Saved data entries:
########

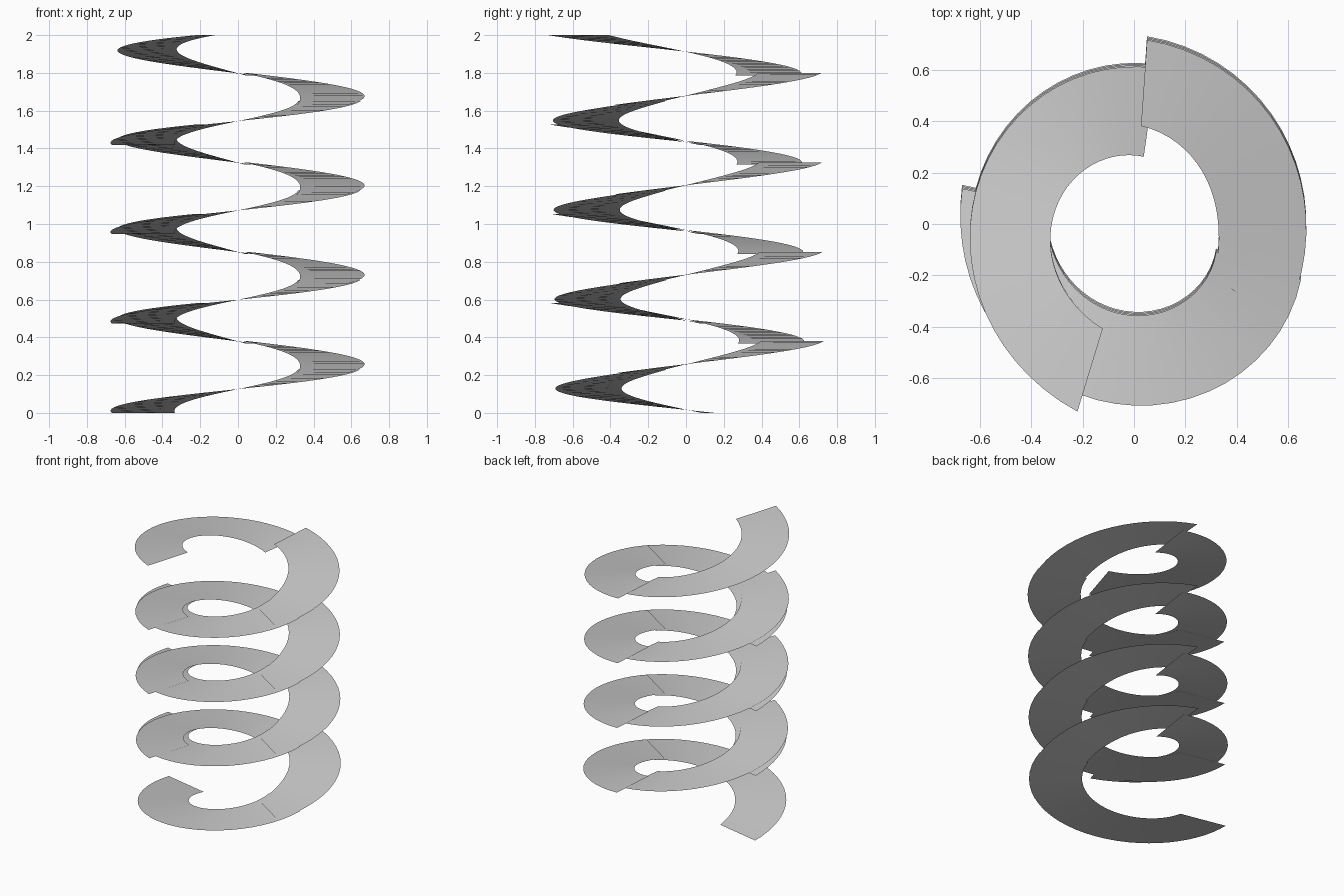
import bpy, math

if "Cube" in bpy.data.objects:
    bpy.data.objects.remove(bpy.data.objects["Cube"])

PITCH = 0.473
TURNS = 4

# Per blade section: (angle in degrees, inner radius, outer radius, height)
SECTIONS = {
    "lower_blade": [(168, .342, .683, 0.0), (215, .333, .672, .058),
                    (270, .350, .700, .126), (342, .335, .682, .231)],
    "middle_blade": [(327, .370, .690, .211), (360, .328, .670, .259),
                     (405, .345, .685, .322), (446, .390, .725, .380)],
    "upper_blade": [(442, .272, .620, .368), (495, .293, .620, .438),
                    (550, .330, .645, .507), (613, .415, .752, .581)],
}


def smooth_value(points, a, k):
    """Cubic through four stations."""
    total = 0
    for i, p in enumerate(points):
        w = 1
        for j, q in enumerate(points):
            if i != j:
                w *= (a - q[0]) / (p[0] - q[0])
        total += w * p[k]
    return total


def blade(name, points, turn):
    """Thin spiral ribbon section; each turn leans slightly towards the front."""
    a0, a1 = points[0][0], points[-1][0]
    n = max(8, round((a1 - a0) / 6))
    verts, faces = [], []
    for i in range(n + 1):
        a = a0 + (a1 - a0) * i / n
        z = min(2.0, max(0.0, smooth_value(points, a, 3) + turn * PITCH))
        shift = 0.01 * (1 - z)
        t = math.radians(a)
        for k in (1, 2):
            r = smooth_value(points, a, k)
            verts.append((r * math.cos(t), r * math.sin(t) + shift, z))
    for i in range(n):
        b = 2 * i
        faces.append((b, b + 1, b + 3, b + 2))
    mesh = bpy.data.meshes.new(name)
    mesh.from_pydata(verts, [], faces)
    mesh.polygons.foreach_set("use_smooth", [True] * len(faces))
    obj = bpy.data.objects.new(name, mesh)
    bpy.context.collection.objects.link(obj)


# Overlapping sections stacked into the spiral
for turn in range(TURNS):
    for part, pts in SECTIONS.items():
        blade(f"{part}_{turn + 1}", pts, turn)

########

EXERCISE REQUIREMENTS: Leaving the pictures aside, give back all the records exactly as they are.

ANSWER TO THIS PROBLEM:
import bpy, math

if "Cube" in bpy.data.objects:
    bpy.data.objects.remove(bpy.data.objects["Cube"])

PITCH = 0.473
TURNS = 4

# Per blade section: (angle in degrees, inner radius, outer radius, height)
SECTIONS = {
    "lower_blade": [(168, .342, .683, 0.0), (215, .333, .672, .058),
                    (270, .350, .700, .126), (342, .335, .682, .231)],
    "middle_blade": [(327, .370, .690, .211), (360, .328, .670, .259),
                     (405, .345, .685, .322), (446, .390, .725, .380)],
    "upper_blade": [(442, .272, .620, .368), (495, .293, .620, .438),
                    (550, .330, .645, .507), (613, .415, .752, .581)],
}


def smooth_value(points, a, k):
    """Cubic through four stations."""
    total = 0
    for i, p in enumerate(points):
        w = 1
        for j, q in enumerate(points):
            if i != j:
                w *= (a - q[0]) / (p[0] - q[0])
        total += w * p[k]
    return total


def blade(name, points, turn):
    """Thin spiral ribbon section; each turn leans slightly towards the front."""
    a0, a1 = points[0][0], points[-1][0]
    n = max(8, round((a1 - a0) / 6))
    verts, faces = [], []
    for i in range(n + 1):
        a = a0 + (a1 - a0) * i / n
        z = min(2.0, max(0.0, smooth_value(points, a, 3) + turn * PITCH))
        shift = 0.01 * (1 - z)
        t = math.radians(a)
        for k in (1, 2):
            r = smooth_value(points, a, k)
            verts.append((r * math.cos(t), r * math.sin(t) + shift, z))
    for i in range(n):
        b = 2 * i
        faces.append((b, b + 1, b + 3, b + 2))
    mesh = bpy.data.meshes.new(name)
    mesh.from_pydata(verts, [], faces)
    mesh.polygons.foreach_set("use_smooth", [True] * len(faces))
    obj = bpy.data.objects.new(name, mesh)
    bpy.context.collection.objects.link(obj)


# Overlapping sections stacked into the spiral
for turn in range(TURNS):
    for part, pts in SECTIONS.items():
        blade(f"{part}_{turn + 1}", pts, turn)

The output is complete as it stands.